What is expected
Would you return the lines that run from the start of the data below to the line with "BEND_Z = GRIP_Z + SWEEP", both included, exactly as written and without pictures?

Dataset entries:
%%
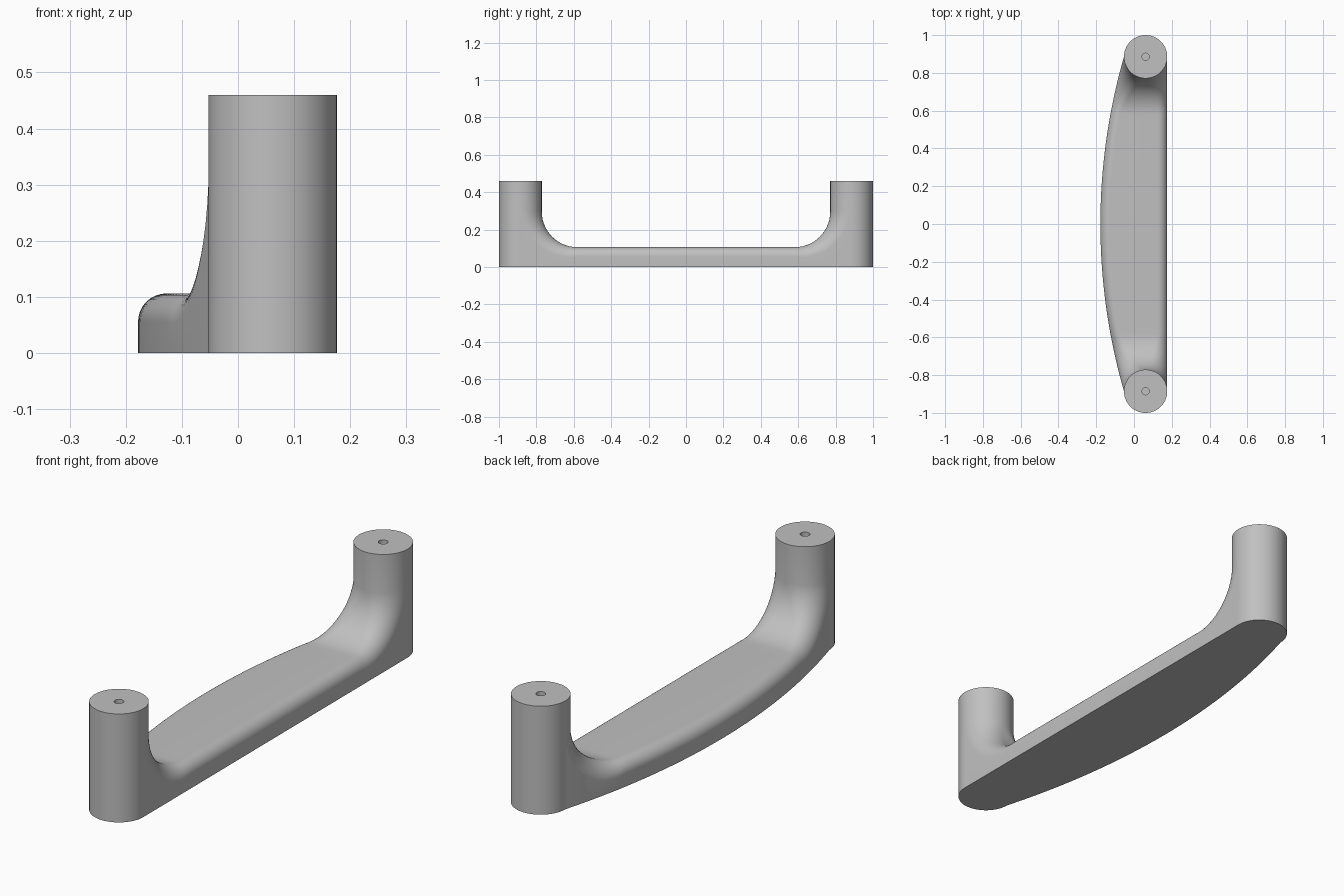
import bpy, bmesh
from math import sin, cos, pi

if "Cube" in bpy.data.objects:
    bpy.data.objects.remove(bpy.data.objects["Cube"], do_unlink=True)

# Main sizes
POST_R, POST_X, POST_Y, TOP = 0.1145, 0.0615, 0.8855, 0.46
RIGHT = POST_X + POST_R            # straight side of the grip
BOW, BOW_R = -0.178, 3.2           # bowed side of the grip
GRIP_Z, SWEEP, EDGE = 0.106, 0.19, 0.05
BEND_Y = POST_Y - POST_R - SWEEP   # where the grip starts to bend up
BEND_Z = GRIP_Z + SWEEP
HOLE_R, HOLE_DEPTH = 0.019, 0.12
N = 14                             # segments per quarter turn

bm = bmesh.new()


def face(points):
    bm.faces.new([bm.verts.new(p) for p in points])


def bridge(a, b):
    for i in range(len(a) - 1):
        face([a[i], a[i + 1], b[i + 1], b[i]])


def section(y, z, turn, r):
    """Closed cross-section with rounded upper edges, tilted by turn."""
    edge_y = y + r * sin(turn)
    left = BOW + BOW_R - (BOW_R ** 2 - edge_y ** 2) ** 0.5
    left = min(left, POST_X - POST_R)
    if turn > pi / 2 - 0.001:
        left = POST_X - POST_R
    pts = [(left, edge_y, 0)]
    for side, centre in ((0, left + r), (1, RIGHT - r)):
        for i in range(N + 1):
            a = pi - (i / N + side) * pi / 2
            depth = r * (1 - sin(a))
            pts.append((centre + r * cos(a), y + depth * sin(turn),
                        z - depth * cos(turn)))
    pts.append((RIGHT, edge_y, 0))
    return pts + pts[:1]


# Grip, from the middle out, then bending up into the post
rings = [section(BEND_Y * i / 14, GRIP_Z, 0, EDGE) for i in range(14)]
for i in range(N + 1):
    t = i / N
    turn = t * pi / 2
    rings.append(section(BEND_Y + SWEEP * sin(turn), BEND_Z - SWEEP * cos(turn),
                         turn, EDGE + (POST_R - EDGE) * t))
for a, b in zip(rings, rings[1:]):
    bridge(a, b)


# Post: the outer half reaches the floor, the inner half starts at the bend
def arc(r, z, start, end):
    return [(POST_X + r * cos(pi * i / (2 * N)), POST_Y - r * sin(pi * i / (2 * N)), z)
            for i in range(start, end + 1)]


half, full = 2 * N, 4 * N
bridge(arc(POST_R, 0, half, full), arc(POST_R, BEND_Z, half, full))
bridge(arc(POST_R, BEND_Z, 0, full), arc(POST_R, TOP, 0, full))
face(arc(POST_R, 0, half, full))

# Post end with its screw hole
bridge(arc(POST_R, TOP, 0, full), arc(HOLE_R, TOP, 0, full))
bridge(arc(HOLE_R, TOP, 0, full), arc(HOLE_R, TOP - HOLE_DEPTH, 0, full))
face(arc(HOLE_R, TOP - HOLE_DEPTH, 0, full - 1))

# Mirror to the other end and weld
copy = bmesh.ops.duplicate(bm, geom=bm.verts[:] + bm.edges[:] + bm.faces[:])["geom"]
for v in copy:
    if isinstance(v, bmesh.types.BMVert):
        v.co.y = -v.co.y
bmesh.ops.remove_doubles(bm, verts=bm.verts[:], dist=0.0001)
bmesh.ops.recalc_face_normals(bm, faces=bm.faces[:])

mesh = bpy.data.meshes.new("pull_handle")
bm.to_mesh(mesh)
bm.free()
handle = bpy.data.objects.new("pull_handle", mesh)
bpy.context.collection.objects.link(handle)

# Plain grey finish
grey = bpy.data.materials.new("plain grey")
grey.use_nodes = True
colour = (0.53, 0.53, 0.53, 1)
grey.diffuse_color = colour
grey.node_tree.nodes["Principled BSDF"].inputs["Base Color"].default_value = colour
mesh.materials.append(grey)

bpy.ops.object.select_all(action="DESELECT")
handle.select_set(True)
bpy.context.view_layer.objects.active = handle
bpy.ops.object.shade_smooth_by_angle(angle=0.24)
%%
Reply to the exercise
import bpy, bmesh
from math import sin, cos, pi

if "Cube" in bpy.data.objects:
    bpy.data.objects.remove(bpy.data.objects["Cube"], do_unlink=True)

# Main sizes
POST_R, POST_X, POST_Y, TOP = 0.1145, 0.0615, 0.8855, 0.46
RIGHT = POST_X + POST_R            # straight side of the grip
BOW, BOW_R = -0.178, 3.2           # bowed side of the grip
GRIP_Z, SWEEP, EDGE = 0.106, 0.19, 0.05
BEND_Y = POST_Y - POST_R - SWEEP   # where the grip starts to bend up
BEND_Z = GRIP_Z + SWEEP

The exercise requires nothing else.